Despite this year’s challenge taking place virtually given coronavirus restrictions, the local secondary schools participating upheld an impressive standard of debating. Opening debates covered topical issues, including whether all children should be entitled to a free school meal and whether Parliament should be relocated to Oxford. After careful deliberation, Bloxham School and The Cooper School narrowly beat The Bicester School to the final. Debating the topic of whether the UK’s Covid restrictions unnecessarily infringe upon civil liberties, the final was a lively and closely fought contest, with Bloxham emerging as the victors.
I was so pleased that I could go ahead with my annual Cherwell Democracy Challenge given the current circumstances. I am always so impressed by the standard of arguments from local students and this year was no different. All the teams coped brilliantly with the added challenges of a virtual debate. It is great to see young people in our constituency demonstrating awareness and understanding of important national issues. Bloxham gave a particularly impressive performance in the final. I would like to thank Barry Wood, Leader of Cherwell District Council, John Colegrave, Mayor of Banbury, and Miranda Markham, Community Relations Director at Bicester Village, for taking the time out of their busy schedules to judge the debates. I am already looking forward to next year’s competition and I hope that all secondary schools in my constituency will get involved.
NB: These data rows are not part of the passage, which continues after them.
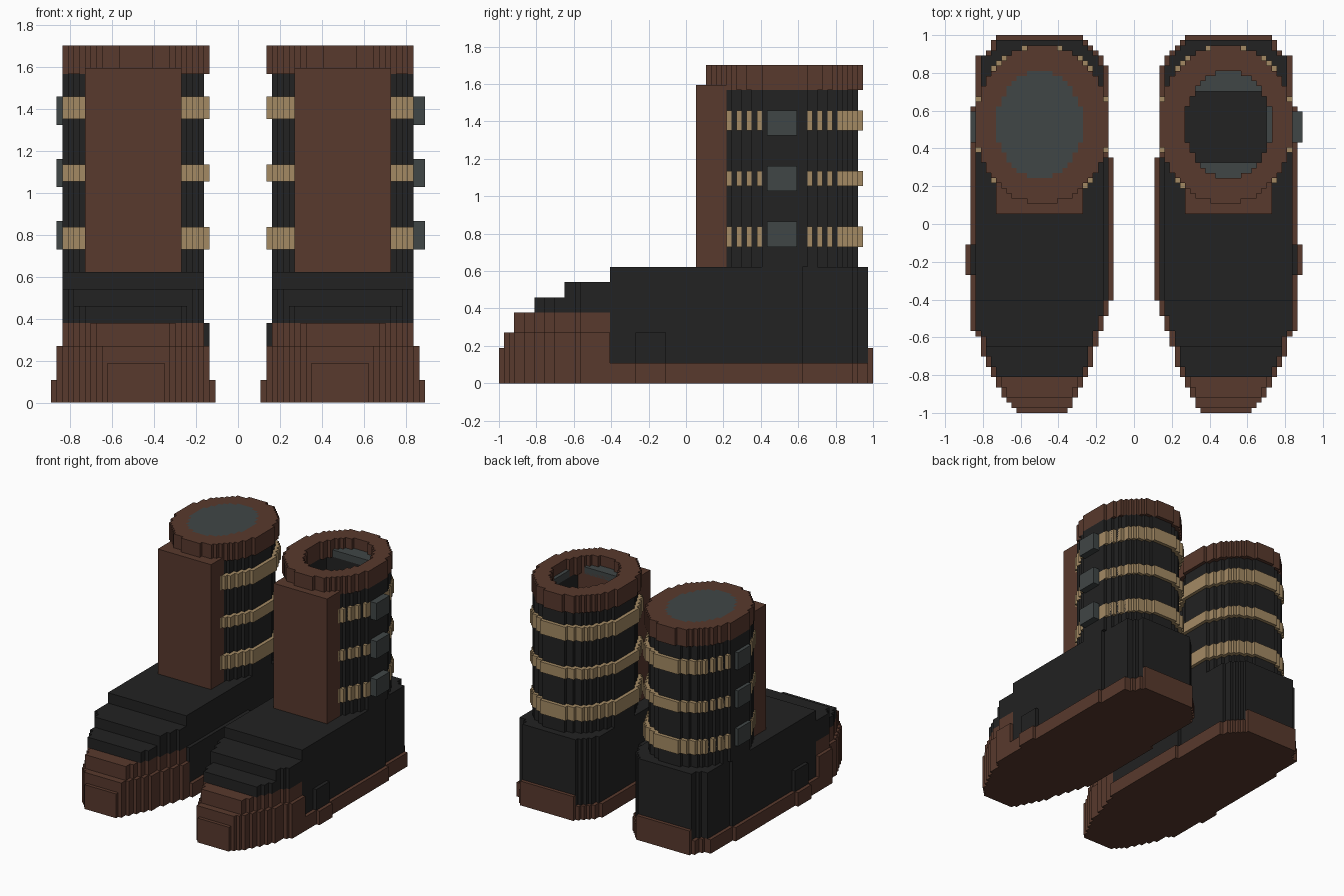
import bpy, bmesh, math

cube = bpy.data.objects.get("Cube")
if cube:
    bpy.data.objects.remove(cube)

V = 2 / 74  # block size; all sizes below count blocks


def material(name, rgb):
    m = bpy.data.materials.new(name)
    m.use_nodes = True
    color = (*rgb, 1)
    m.diffuse_color = color
    bsdf = m.node_tree.nodes["Principled BSDF"]
    bsdf.inputs["Base Color"].default_value = color
    bsdf.inputs["Roughness"].default_value = 0.9
    return m


BROWN = material("brown_leather", (0.098, 0.041, 0.026))
BLACK = material("black_leather", (0.016, 0.016, 0.016))
TAN = material("tan_strap", (0.371, 0.255, 0.127))
GREY = material("grey_metal", (0.051, 0.061, 0.061))

# Sole outline runs: first row, inner edge, outer edge
SOLE_RUNS = [(-37, 13, 23), (-36, 12, 24), (-35, 12, 25), (-34, 11, 26),
             (-32, 10, 27), (-30, 9, 28), (-28, 8, 29), (-26, 8, 30),
             (-24, 7, 30), (-22, 7, 31), (-21, 6, 32), (-18, 5, 32),
             (-15, 4, 32), (-10, 4, 33), (-4, 4, 32), (13, 5, 32),
             (23, 5, 31), (31, 6, 31), (33, 7, 29), (34, 8, 28),
             (35, 9, 28), (36, 10, 27)]


def foot(first, last, inset=0, low=0, high=40):
    """Rows of the foot outline, inset and clamped sideways."""
    rows = {}
    for j in range(first, last):
        run = [r for r in SOLE_RUNS if r[0] <= j][-1]
        rows[j] = (max(run[1] + inset, low), min(run[2] - inset, high))
    return rows


def ellipse(cx, cy, rx, ry, first, last):
    rows = {}
    for j in range(first, last):
        half = rx * math.sqrt(max(0, 1 - ((j + 0.5 - cy) / ry) ** 2))
        rows[j] = (round(cx - half), round(cx + half))
    return rows


def rect(x0, x1, y0, y1):
    return {j: (x0, x1) for j in range(y0, y1)}


def ring(outer, inner, mid=18):
    """Two half outlines that enclose a hole."""
    a = {j: (lo, inner.get(j, (mid, mid))[0]) for j, (lo, hi) in outer.items()}
    b = {j: (inner.get(j, (mid, mid))[1], hi) for j, (lo, hi) in outer.items()}
    return [a, b]


def part(name, mat, side, prisms):
    """Stepped prisms (rows, bottom, top) joined in one object."""
    bm = bmesh.new()
    for rows, z0, z1 in prisms:
        left, right = [], []
        for j in sorted(rows):
            lo, hi = rows[j]
            for edge, x in ((left, lo), (right, hi)):
                if len(edge) > 1 and edge[-1][0] == x:
                    edge[-1] = (x, j + 1)
                else:
                    edge += [(x, j), (x, j + 1)]
        loop = right + left[::-1]
        base = bm.faces.new([bm.verts.new((side * x * V, y * V, z0 * V)) for x, y in loop])
        new = bmesh.ops.extrude_face_region(bm, geom=[base], use_keep_orig=True)["geom"]
        top = [g for g in new if isinstance(g, bmesh.types.BMVert)]
        bmesh.ops.translate(bm, verts=top, vec=(0, 0, (z1 - z0) * V))
    bmesh.ops.recalc_face_normals(bm, faces=bm.faces)
    me = bpy.data.meshes.new(name)
    bm.to_mesh(me)
    bm.free()
    me.materials.append(mat)
    ob = bpy.data.objects.new(name, me)
    bpy.context.scene.collection.objects.link(ob)


def boot(prefix, side, is_open, buckle_out):
    def add(name, mat, prisms):
        part(prefix + "_" + name, mat, side, prisms)

    # Sole with raised heel plate, and toe cap
    add("sole", BROWN, [(foot(-37, 37), 0, 4), (foot(36, 37), 4, 7)])
    add("toe_cap", BROWN, [(foot(-37, -15), 4, 7), (foot(-36, -15), 7, 10),
                           (foot(-34, -15, 1), 10, 14)])
    # Stepped upper
    add("upper", BLACK, [(foot(-15, 36, 1), 4, 10),
                         (foot(-15, 36, 1, 5, 31), 10, 14)]
        + [(foot(first, 36, 1, 6, 31), z, z + 3)
           for first, z in ((-30, 14), (-24, 17), (-15, 20))])

    # Shaft, cuff and lining, hollow on the open boot
    shaft = ellipse(18.5, 19.5, 12.5, 14.5, 5, 34)
    cuff = ellipse(18, 19.5, 13, 15.5, 4, 35)
    lining = ellipse(18.5, 19.5, 8.5, 10.5, 9, 30)
    if is_open:
        shaft_rows = ring(shaft, rect(10, 26, 11, 26))
        lining_rows = ring(lining, rect(10, 26, 12, 26))
        lining_top = 60
    else:
        shaft_rows, lining_rows, lining_top = [shaft], [lining], 63
    # Rows of the lining that have no width are dropped
    lining_rows = [{j: (lo, max(lo, hi)) for j, (lo, hi) in r.items() if hi > lo}
                   for r in lining_rows]
    add("shaft", BLACK, [(r, 23, 58) for r in shaft_rows])
    add("cuff", BROWN, [(r, 58, 63) for r in ring(cuff, lining)])
    for r in lining_rows:
        # Split into unbroken runs of rows
        runs = []
        for j in sorted(r):
            if runs and j - 1 in runs[-1]:
                runs[-1][j] = r[j]
            else:
                runs.append({j: r[j]})
        for run in runs:
            add("lining", GREY, [(run, 58, lining_top)])

    # Shin panel
    add("shin_panel", BROWN, [(rect(10, 27, 2, 12), 23, 59)])

    # Straps hug the shaft, each with a side buckle
    band = ellipse(18, 19.5, 13.3, 15.8, 4, 35)
    hole = ellipse(18.5, 19.5, 11, 13, 7, 32)
    for i, (z0, z1, b0) in enumerate(((27, 31, 27), (39, 42, 38), (50, 54, 49))):
        add(f"strap_{i}", TAN, [(r, z0, z1) for r in ring(band, hole)])
        add(f"buckle_{i}", GREY, [(rect(29, buckle_out, 16, 22), b0, b0 + 5)])


boot("left", 1, True, 33)
boot("right", -1, False, 32)
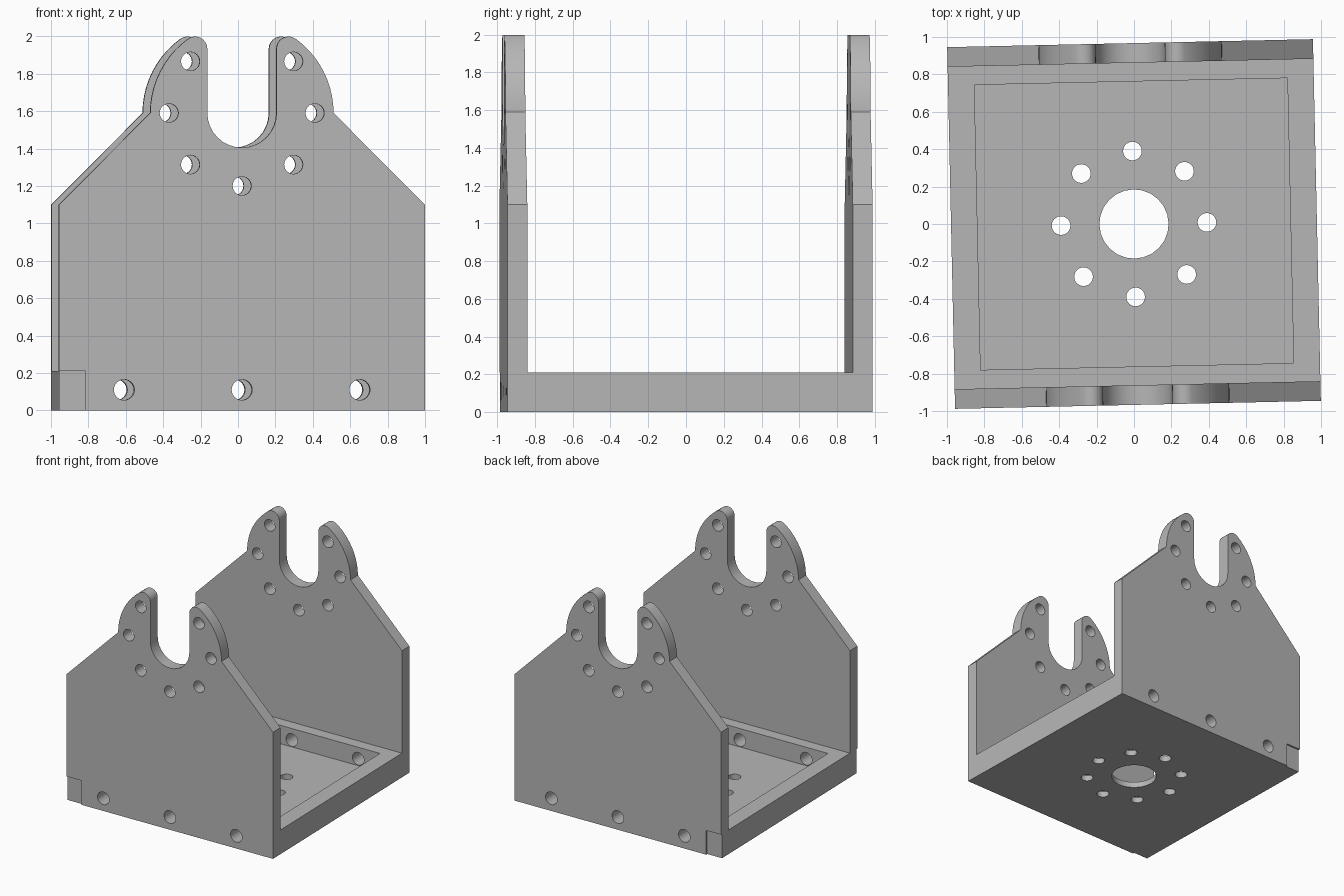
import bpy, bmesh, math
from mathutils import Matrix, Vector

if "Cube" in bpy.data.objects:
    bpy.data.objects.remove(bpy.data.objects["Cube"], do_unlink=True)

HALF_W, HALF_D = 0.978, 0.967      # outer half width and depth
WALL, BASE_H, FLOOR = 0.105, 0.21, 0.05
INNER = HALF_D - WALL
RIM_X, RIM_Y = 0.837, 0.762        # pocket half sizes
PIVOT_Z, RING = 1.59, 0.39         # slot centre height, bolt circle radius
SLOT_R, HORN_R, TIP_R, BOLT_R = 0.185, 0.49, 0.065, 0.05
TURN = math.radians(1.25)

grey = bpy.data.materials.new("mid grey")
grey.use_nodes = True
colour = (0.47, 0.47, 0.47, 1)
grey.diffuse_color = colour
grey.node_tree.nodes["Principled BSDF"].inputs["Base Color"].default_value = colour


def make_object(name, bm):
    bmesh.ops.recalc_face_normals(bm, faces=bm.faces)
    mesh = bpy.data.meshes.new(name)
    bm.to_mesh(mesh)
    bm.free()
    mesh.materials.append(grey)
    obj = bpy.data.objects.new(name, mesh)
    bpy.context.collection.objects.link(obj)
    return obj


def add_box(bm, low, high):
    low, high = Vector(low), Vector(high)
    size = Matrix.Diagonal((*(high - low), 1))
    bmesh.ops.create_cube(bm, size=1, matrix=Matrix.Translation((low + high) / 2) @ size)


def add_cylinder(bm, centre, radius, length, along_y=False):
    spin = Matrix.Rotation(math.pi / 2 if along_y else 0, 4, 'X')
    bmesh.ops.create_cone(bm, cap_ends=True, segments=24, radius1=radius, radius2=radius,
                          depth=length, matrix=Matrix.Translation(centre) @ spin)


def cut(obj, bm):
    """Subtract a temporary cutter and keep the result as plain mesh."""
    cutter = make_object("cutter", bm)
    cutter.hide_render = True
    mod = obj.modifiers.new("cut", 'BOOLEAN')
    mod.operation, mod.solver, mod.object = 'DIFFERENCE', 'EXACT', cutter
    bpy.context.view_layer.update()
    graph = bpy.context.evaluated_depsgraph_get()
    result = bpy.data.meshes.new_from_object(obj.evaluated_get(graph))
    obj.modifiers.clear()
    obj.data = result
    bpy.data.objects.remove(cutter, do_unlink=True)


def arc(cx, cz, radius, start, end, steps):
    angles = [start + (end - start) * i / steps for i in range(steps + 1)]
    return [(cx + radius * math.cos(a), cz + radius * math.sin(a)) for a in angles]


def ring_points(radius):
    return [(radius * math.cos(i * math.pi / 4), radius * math.sin(i * math.pi / 4))
            for i in range(8)]


def wall_profile():
    """Half outline from the bottom corner to the slot bottom, then mirrored."""
    tip_x = SLOT_R + TIP_R
    tip_z = math.sqrt((HORN_R - TIP_R) ** 2 - tip_x ** 2)
    meet = math.atan2(tip_z, tip_x)
    half = [(HALF_W, 0), (HALF_W, 1.1)]
    half += arc(0, PIVOT_Z, HORN_R, 0, meet, 10)
    half += arc(tip_x, PIVOT_Z + tip_z, TIP_R, meet, math.pi, 8)[1:]
    half += arc(0, PIVOT_Z, SLOT_R, 0, -math.pi / 2, 8)
    return half + [(-x, z) for x, z in reversed(half[:-1])]


def base_bolts():
    bm = bmesh.new()
    for x in (-0.63, 0, 0.63):
        add_cylinder(bm, (x, 0, 0.11), 0.055, 3, along_y=True)
    return bm


def build_wall(name, side):
    # upright plate with two horns and a round-bottomed slot
    bm = bmesh.new()
    face = bm.faces.new([bm.verts.new((x, side * INNER, z)) for x, z in wall_profile()])
    moved = bmesh.ops.extrude_face_region(bm, geom=[face])["geom"]
    verts = [v for v in moved if isinstance(v, bmesh.types.BMVert)]
    bmesh.ops.translate(bm, verts=verts, vec=(0, side * WALL, 0))
    wall = make_object(name, bm)
    # bolt circle around the slot, and bolts into the base
    bm = base_bolts()
    for x, z in ring_points(RING):
        if z < RING * 0.9:
            add_cylinder(bm, (x, 0, PIVOT_Z + z), BOLT_R, 3, along_y=True)
    cut(wall, bm)
    # shallow step in the lower corner
    bm = bmesh.new()
    ends = sorted((side * (HALF_D - 0.015), side * (HALF_D + 0.1)))
    add_box(bm, (-HALF_W - 0.1, ends[0], -0.1), (-RIM_X, ends[1], BASE_H))
    cut(wall, bm)
    return wall


# base tray with a pocket, cross bolts and floor holes
bm = bmesh.new()
add_box(bm, (-HALF_W, -INNER, 0), (HALF_W, INNER, BASE_H))
base = make_object("base_tray", bm)
bm = bmesh.new()
add_box(bm, (-RIM_X, -RIM_Y, FLOOR), (RIM_X, RIM_Y, 1))
cut(base, bm)
cut(base, base_bolts())
bm = bmesh.new()
add_cylinder(bm, (0, 0, 0), SLOT_R, 1)
for x, y in ring_points(RING):
    add_cylinder(bm, (x, y, 0), BOLT_R, 1)
cut(base, bm)

parts = [base, build_wall("front_wall", -1), build_wall("back_wall", 1)]

# slight turn of the whole bracket, smooth holes and sharp edges
bpy.ops.object.select_all(action='DESELECT')
for part in parts:
    part.rotation_euler.z = TURN
    part.select_set(True)
bpy.context.view_layer.objects.active = base
bpy.ops.object.shade_smooth_by_angle(angle=math.radians(30))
The challenge marked the end of UK Parliament Week which aims to engage young people in discussion about democracy and empowerment in the UK. This year, Banbury was the most engaged constituency in the country, with more schools, groups and young people signed up to take part in the activities than any other constituency.